### [TASK]
Pick each line containing the word "objects" out of the data below.

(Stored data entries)
:::

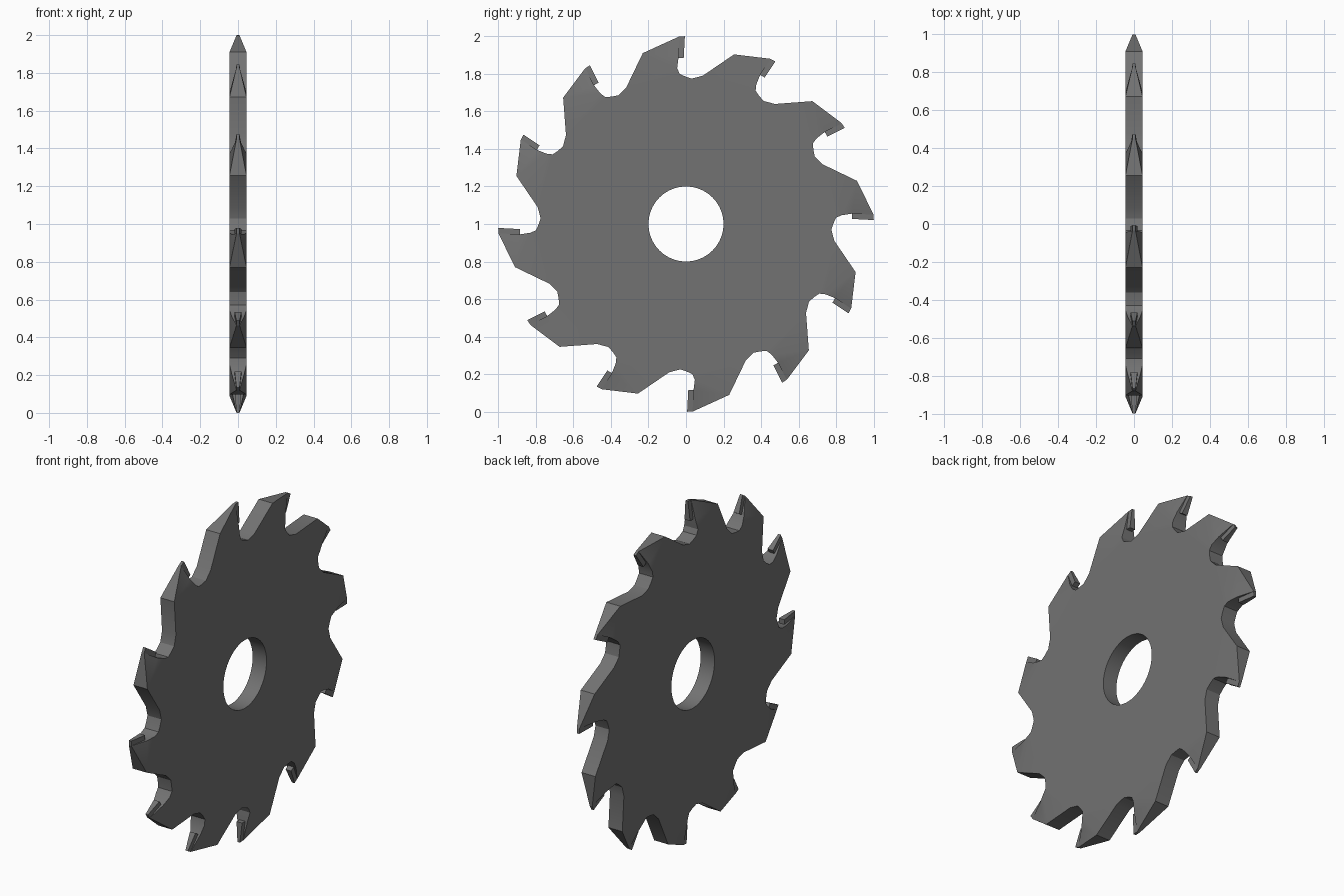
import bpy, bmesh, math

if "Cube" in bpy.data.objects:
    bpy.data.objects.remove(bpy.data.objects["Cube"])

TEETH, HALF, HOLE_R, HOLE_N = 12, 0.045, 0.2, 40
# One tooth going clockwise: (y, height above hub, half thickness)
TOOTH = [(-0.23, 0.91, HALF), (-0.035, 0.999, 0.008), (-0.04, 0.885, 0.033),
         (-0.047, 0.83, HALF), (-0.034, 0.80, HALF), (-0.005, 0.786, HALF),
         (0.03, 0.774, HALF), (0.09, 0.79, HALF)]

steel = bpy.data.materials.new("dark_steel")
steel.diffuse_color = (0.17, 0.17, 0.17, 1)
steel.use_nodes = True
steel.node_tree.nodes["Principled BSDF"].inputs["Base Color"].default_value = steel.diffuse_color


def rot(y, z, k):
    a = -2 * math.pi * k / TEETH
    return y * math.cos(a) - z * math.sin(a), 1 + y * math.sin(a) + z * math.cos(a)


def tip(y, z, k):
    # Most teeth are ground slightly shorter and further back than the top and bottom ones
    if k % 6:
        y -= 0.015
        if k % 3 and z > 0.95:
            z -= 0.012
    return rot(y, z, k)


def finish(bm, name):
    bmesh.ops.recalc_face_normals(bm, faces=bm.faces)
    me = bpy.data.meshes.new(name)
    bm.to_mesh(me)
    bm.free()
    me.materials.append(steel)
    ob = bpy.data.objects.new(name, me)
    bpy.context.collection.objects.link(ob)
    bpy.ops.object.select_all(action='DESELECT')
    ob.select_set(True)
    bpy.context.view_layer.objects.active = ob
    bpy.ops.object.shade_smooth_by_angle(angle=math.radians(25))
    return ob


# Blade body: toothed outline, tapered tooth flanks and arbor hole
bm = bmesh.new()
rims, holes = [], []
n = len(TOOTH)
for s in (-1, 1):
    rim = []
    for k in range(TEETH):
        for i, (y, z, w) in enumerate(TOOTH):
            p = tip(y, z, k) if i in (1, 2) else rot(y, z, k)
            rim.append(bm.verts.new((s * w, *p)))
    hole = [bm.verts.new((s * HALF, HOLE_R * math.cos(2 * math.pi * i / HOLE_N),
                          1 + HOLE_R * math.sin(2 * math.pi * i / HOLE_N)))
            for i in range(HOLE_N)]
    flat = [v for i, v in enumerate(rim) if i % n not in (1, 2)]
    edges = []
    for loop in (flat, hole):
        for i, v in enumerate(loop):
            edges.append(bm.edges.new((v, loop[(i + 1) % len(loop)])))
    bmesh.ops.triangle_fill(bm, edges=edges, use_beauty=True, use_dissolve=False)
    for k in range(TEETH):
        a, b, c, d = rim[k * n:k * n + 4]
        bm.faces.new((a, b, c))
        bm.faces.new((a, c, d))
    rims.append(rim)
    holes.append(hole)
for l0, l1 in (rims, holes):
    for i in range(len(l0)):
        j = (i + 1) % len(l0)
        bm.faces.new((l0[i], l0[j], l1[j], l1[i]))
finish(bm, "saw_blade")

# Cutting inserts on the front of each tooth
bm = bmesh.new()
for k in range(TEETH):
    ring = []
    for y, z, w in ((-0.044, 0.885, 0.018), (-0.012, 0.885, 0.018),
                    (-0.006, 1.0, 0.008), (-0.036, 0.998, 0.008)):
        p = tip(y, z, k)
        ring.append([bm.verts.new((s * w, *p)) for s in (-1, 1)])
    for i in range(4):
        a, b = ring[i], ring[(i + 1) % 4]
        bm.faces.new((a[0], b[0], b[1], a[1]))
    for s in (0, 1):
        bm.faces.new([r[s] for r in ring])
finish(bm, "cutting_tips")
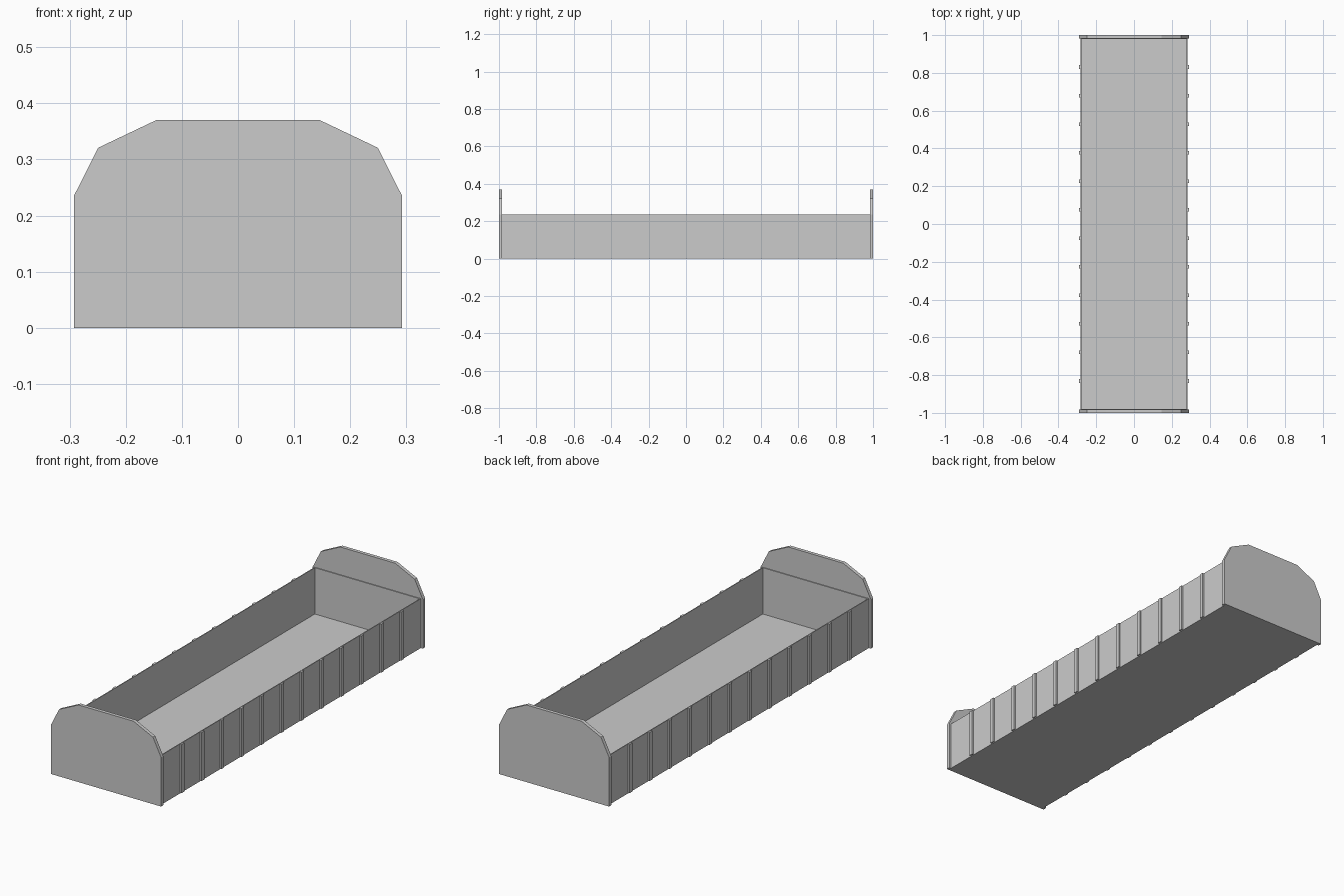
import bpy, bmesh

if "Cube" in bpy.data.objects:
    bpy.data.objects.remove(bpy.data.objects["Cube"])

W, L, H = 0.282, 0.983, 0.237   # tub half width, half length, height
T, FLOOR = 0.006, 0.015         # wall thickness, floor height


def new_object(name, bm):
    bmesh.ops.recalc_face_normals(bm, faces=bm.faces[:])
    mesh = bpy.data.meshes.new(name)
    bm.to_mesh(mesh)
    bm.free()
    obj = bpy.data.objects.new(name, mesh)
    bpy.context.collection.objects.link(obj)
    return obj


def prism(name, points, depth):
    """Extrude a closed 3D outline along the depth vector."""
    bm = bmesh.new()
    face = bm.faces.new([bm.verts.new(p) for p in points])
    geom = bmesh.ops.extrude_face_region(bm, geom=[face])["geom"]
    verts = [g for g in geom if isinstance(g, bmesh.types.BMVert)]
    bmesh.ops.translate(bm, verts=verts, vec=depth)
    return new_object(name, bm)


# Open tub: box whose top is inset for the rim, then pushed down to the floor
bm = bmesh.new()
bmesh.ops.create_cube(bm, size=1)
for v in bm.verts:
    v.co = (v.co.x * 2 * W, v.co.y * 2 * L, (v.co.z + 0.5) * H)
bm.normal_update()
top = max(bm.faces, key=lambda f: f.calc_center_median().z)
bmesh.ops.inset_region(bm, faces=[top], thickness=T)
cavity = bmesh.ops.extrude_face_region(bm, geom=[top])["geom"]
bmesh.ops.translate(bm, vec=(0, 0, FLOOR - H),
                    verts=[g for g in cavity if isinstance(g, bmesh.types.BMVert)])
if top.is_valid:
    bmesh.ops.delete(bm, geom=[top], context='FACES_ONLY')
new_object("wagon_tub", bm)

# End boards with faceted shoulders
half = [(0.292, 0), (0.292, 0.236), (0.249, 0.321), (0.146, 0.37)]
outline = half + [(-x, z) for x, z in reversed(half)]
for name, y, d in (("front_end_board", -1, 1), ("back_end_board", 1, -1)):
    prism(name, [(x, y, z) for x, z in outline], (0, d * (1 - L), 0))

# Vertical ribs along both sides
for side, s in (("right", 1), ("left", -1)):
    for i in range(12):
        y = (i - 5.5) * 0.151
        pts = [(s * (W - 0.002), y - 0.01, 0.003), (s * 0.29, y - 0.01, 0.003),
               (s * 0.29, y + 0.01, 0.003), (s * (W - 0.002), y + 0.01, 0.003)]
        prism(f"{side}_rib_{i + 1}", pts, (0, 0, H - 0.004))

:::

### [EXPECTED OUTPUT]
if "Cube" in bpy.data.objects:
    bpy.data.objects.remove(bpy.data.objects["Cube"])
    ob = bpy.data.objects.new(name, me)
    bpy.context.collection.objects.link(ob)
    bpy.context.view_layer.objects.active = ob
if "Cube" in bpy.data.objects:
    bpy.data.objects.remove(bpy.data.objects["Cube"])
    obj = bpy.data.objects.new(name, mesh)
    bpy.context.collection.objects.link(obj)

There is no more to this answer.